The young student Markus Hauser accepts a job with Selma Bruhns, an elderly Jewish lady who was able to escape the Nazis and the Holocaust only at a terrible cost. When Markus arrives at her decaying, darkened house infested by numerous cats, what unfolds is a story of risky gambles, desperate decisions, and unbearable regret
The task that Selma gives Markus is almost sisyphean: he has to arrange thousands of letters in chronological order, so that they can be burnt in that same order. The content of these epistles tells the story of a young woman who emigrated to Brasil in 1939: she was one of two sisters, both in terrible danger, but only one of whom could obtain the single available passport out of the country … Now Selma is preparing for her death, and Markus has to help her. For six days he works conscientiously, all the while penetrating little by little into the past of this woman, who surrounds herself with her cats and her memories. On his last day, Selma proposes a bargain: a game of cards that will change his life forever.
Written in the style of a detective novel, The Game of Cards (Das Kartenspiel) pieces together the puzzle of life fractured by war, and plunges the reader, along with the characters, into a strange and troubling world.

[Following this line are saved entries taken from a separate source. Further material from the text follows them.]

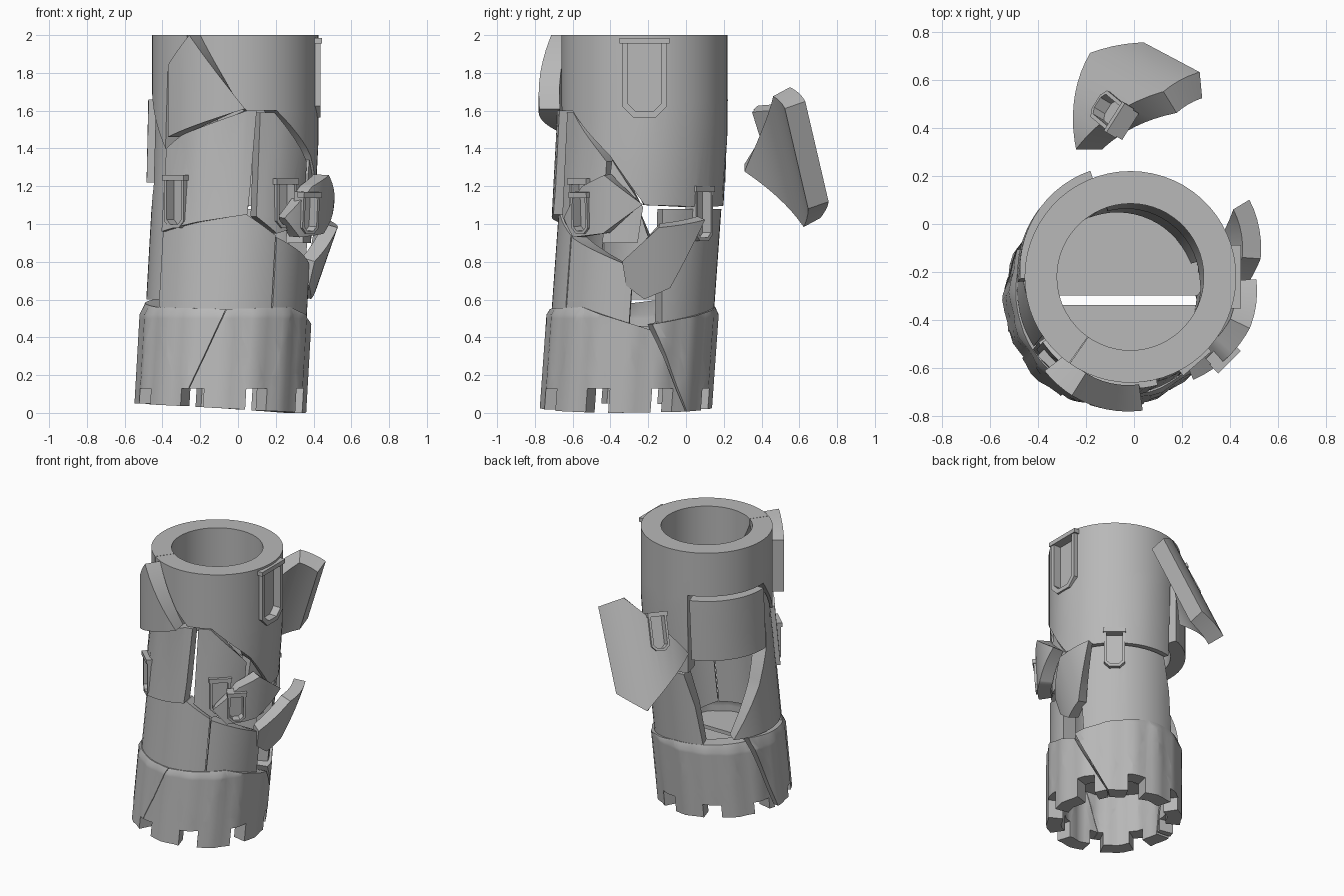
import bpy, bmesh
from math import sin, cos, radians, pi
from mathutils import Vector, Matrix

cube = bpy.data.objects.get("Cube")
if cube:
    bpy.data.objects.remove(cube)

stone = bpy.data.materials.new("grey_stone")
stone.use_nodes = True
GREY = (0.48, 0.48, 0.48, 1)
stone.diffuse_color = GREY
stone.node_tree.nodes["Principled BSDF"].inputs["Base Color"].default_value = GREY

UP = Vector((0, 0, 1))
placement = {}


def axis(z):
    """Centre line of the tower, leaning in its lower part."""
    t = max(0, (1.4 - z) / 1.4)
    return Vector((-0.015 - 0.08 * t, -0.22 - 0.1 * t, z))


def outward(a):
    return Vector((cos(a), sin(a), 0))


def finish(name, bm):
    bmesh.ops.recalc_face_normals(bm, faces=bm.faces[:])
    mesh = bpy.data.meshes.new(name)
    bm.to_mesh(mesh)
    bm.free()
    mesh.materials.append(stone)
    ob = bpy.data.objects.new(name, mesh)
    bpy.context.collection.objects.link(ob)
    return ob


def activate(ob):
    bpy.ops.object.select_all(action='DESELECT')
    ob.select_set(True)
    bpy.context.view_layer.objects.active = ob


def wall(name, outline, radius=0.43, thick=0.1, move=(0, 0, 0), tilt=0, roll=0, levels=()):
    """Curved wall piece from an outline of (bearing in degrees, height)."""
    bm = bmesh.new()
    bm.faces.new([bm.verts.new((radians(a), z, 0)) for a, z in outline])
    bm.normal_update()
    bmesh.ops.triangulate(bm, faces=bm.faces[:])
    cuts = [((radians(a), 0, 0), (1, 0, 0)) for a in range(-180, 420, 6)]
    cuts += [((0, z, 0), (0, 1, 0)) for z in levels]
    for co, no in cuts:
        geom = bm.verts[:] + bm.edges[:] + bm.faces[:]
        bmesh.ops.bisect_plane(bm, geom=geom, plane_co=co, plane_no=no, dist=1e-5)
    inner = bmesh.ops.extrude_face_region(bm, geom=bm.faces[:])["geom"]
    for v in inner:
        if isinstance(v, bmesh.types.BMVert):
            v.co.z = 1
    # wrap the flat piece round the tower, then shift and turn it
    mid = radians(sum(p[0] for p in outline) / len(outline))
    mid_z = sum(p[1] for p in outline) / len(outline)
    pivot = axis(mid_z) + outward(mid) * 0.4
    turn = (Matrix.Rotation(radians(roll), 4, outward(mid))
            @ Matrix.Rotation(radians(tilt), 4, UP.cross(outward(mid))))
    place = Matrix.Translation(pivot + Vector(move)) @ turn @ Matrix.Translation(-pivot)
    for v in bm.verts:
        a, z, depth = v.co
        r = radius(a, z) if callable(radius) else radius
        v.co = place @ (axis(z) + outward(a) * (r - depth * thick))
    ob = finish(name, bm)
    placement[ob.name] = place
    return ob


def loft(name, loops):
    """Closed solid through matching loops of points."""
    bm = bmesh.new()
    rings = [[bm.verts.new(p) for p in loop] for loop in loops]
    n = len(rings[0])
    for low, high in zip(rings, rings[1:]):
        for i in range(n):
            j = (i + 1) % n
            bm.faces.new((low[i], low[j], high[j], high[i]))
    bm.faces.new(rings[0])
    bm.faces.new(rings[-1])
    return finish(name, bm)


def window(name, walls, bearing, top, height, half, r=0.43):
    """Recessed niche with a raised frame and a ledge."""
    a = radians(bearing)
    side = UP.cross(outward(a))
    place = placement[walls[0].name]
    base = axis(top - height / 2)

    def loop(points, depth):
        return [place @ (Vector((base.x, base.y, z)) + outward(a) * (r + depth) + side * s)
                for s, z in points]

    def arch(inset):
        s, lo, hi = half - inset, top - height + inset, top - inset
        return [(-s, hi), (-s, lo + s * 0.5), (-s * 0.5, lo),
                (s * 0.5, lo), (s, lo + s * 0.5), (s, hi)]

    outer, hole = arch(0), arch(half * 0.25)
    cutter = loft(name + "_cutter", [loop(outer, -0.06), loop(outer, 0.05)])
    cutter.hide_render = True
    for w in walls:
        activate(w)
        cut = w.modifiers.new("niche", 'BOOLEAN')
        cut.operation = 'DIFFERENCE'
        cut.object = cutter
        bpy.ops.object.modifier_apply(modifier=cut.name)
    bpy.data.objects.remove(cutter)
    loft(name + "_frame", [loop(outer, -0.06), loop(outer, 0.012),
                           loop(hole, 0.012), loop(hole, -0.045)])
    w = half * 1.1
    ledge = [(-w, top - 0.03), (w, top - 0.03), (w, top), (-w, top)]
    loft(name + "_ledge", [loop(ledge, -0.03), loop(ledge, 0.02)])


# Upper wall with its broken lower edge
upper = wall("upper_wall", [
    (-125, 2), (-125, 1.96), (-82, 1.6), (-60, 1.6), (-24, 1.36), (3, 1.1), (47, 1.09),
    (105, 1.1), (108, 1.68), (184, 1.68), (192, 1.6), (213, 1.4), (216, 1.84),
    (234, 1.96), (234.6, 2)], radius=0.44, thick=0.135)

# Middle wall panels
front_panel = wall("front_panel", [
    (214, 0.96), (246, 1.01), (281, 1.05), (285, 1.6), (278, 1.6),
    (230, 1.47), (214, 1.4)], radius=0.44, move=(0, -0.025, 0))
front_right_panel = wall("front_right_panel", [
    (-72, 1.04), (-55, 0.95), (-27, 1.0), (-27, 1.33), (-61, 1.59), (-72, 1.59)])
wall("right_panel", [(-26, 0.9), (0, 0.9), (2, 1.09), (-23, 1.34)])
wall("left_panel", [
    (140, 0.6), (213, 0.6), (213, 1.38), (192, 1.58), (188, 1.58), (189, 1.2),
    (172, 0.95)], radius=0.425)
wall("back_panel", [(109, 1.22), (185, 1.22), (185, 1.66), (109, 1.66)],
     move=(-0.025, 0.03, 0), radius=0.435)

# Lower wall panels
wall("lower_front_panel", [
    (214, 0.54), (304, 0.54), (304, 0.94), (281, 1.05), (246, 1.01), (214, 0.96)])
wall("lower_right_panel", [(-55, 0.54), (-2, 0.44), (-2, 0.77), (-55, 0.93)])
lower_back = wall("lower_back_panel", [
    (22, 0.45), (60, 0.5), (112, 0.56), (108, 0.85), (100, 1.08), (16, 1.08)])

# Loose pieces
wall("front_slab", [(218, 1.46), (278, 1.61), (238, 2), (218, 1.84)],
     radius=0.44, thick=0.11, move=(-0.01, -0.12, 0))
right_shard = wall("right_shard", [
    (-66, 1.03), (-52, 0.93), (-25, 0.95), (3, 1.1), (-26, 1.26), (-45, 1.2)],
    thick=0.09, move=(0.11, -0.01, 0), tilt=3)
wall("lower_right_shard", [
    (-30, 0.8), (-26, 0.67), (-12, 0.6), (6, 0.66), (30, 1.02), (-4, 1.0)],
    thick=0.08, move=(0.08, 0.14, 0), tilt=16)
flying = wall("flying_shard", [
    (178, 0.9), (125, 1.32), (100, 1.28), (100, 0.69), (125, 0.55)],
    thick=0.115, move=(0.26, 0.53, 0.43), tilt=-25, roll=7)

# Windows
window("right_window", [upper], 0, 1.985, 0.42, 0.12, 0.44)
window("front_window", [front_panel], 227, 1.26, 0.28, 0.07, 0.44)
window("front_right_window", [front_right_panel], -49, 1.24, 0.26, 0.07)
window("right_shard_window", [right_shard], -45, 1.17, 0.22, 0.06)
window("back_window", [upper, lower_back], 50, 1.2, 0.29, 0.07, 0.435)
window("flying_window", [flying], 150, 1.2, 0.26, 0.065)


# Battlement ring, upside down, in three cracked pieces
def in_gap(a):
    return abs((a - 25 + 22.5) % 45 - 22.5) < 8


def battlement_radius(a, z):
    flare = min(1, max(0, (0.57 - z) / 0.05))
    return 0.43 + flare * (0.02 + 0.006 * cos(16 * a))


def battlement(name, top_start, top_end, low_start, low_end, z_start, z_end):
    def foot(a, gap):
        return 0.13 if gap else 0.025 - 0.025 * cos(radians(a))
    outline = [(low_start, foot(low_start, in_gap(low_start)))]
    for k in range(9):
        for edge, entering in ((17 + 45 * k, True), (33 + 45 * k, False)):
            if low_start < edge < low_end:
                outline += [(edge, foot(edge, not entering)), (edge, foot(edge, entering))]
    outline += [(low_end, foot(low_end, in_gap(low_end))),
                (top_end, z_end), ((top_start + top_end) / 2, 0.56), (top_start, z_start)]
    wall(name, outline, radius=battlement_radius, levels=(0.2, 0.3, 0.4, 0.5, 0.52))


battlement("back_battlement", 14, 151, 45, 174, 0.47, 0.58)
battlement("left_battlement", 154, 270, 177, 247.5, 0.6, 0.55)
battlement("front_battlement", 270.5, 373, 248, 404, 0.55, 0.44)

# Broken floor inside the ring
for name, start, shift in (("back_floor", 0, -0.005), ("front_floor", pi, -0.045)):
    rim = [outward(start + pi * i / 16) * 0.36 + axis(0.4) + Vector((0, shift, 0))
           for i in range(17)]
    loft(name, [rim, [p + UP * 0.06 for p in rim]])

# Soft shading with sharp broken edges
for ob in list(bpy.context.collection.objects):
    if ob.type == 'MESH' and stone.name in ob.data.materials:
        activate(ob)
        bpy.ops.object.shade_smooth_by_angle(angle=radians(32))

Adolf Schröder (1938-2008) was born in Bremen. He wrote books for both children and adults, and was a playwright and as well as a scriptwriter, among other things for the hugely successful and long-running German television detective series Der Alte (The Old Man). Adolf Schröder wrote only one other novel, Der Fremde Junge (The Strange Boy). In 1963, he won the inaugural Kurt Magnus Prize for radio journalism, and in 1990 he was awarded the Hamburg Literary Prize. He lived in Hamburg, where he also worked as a taxi driver, until his death in 2008.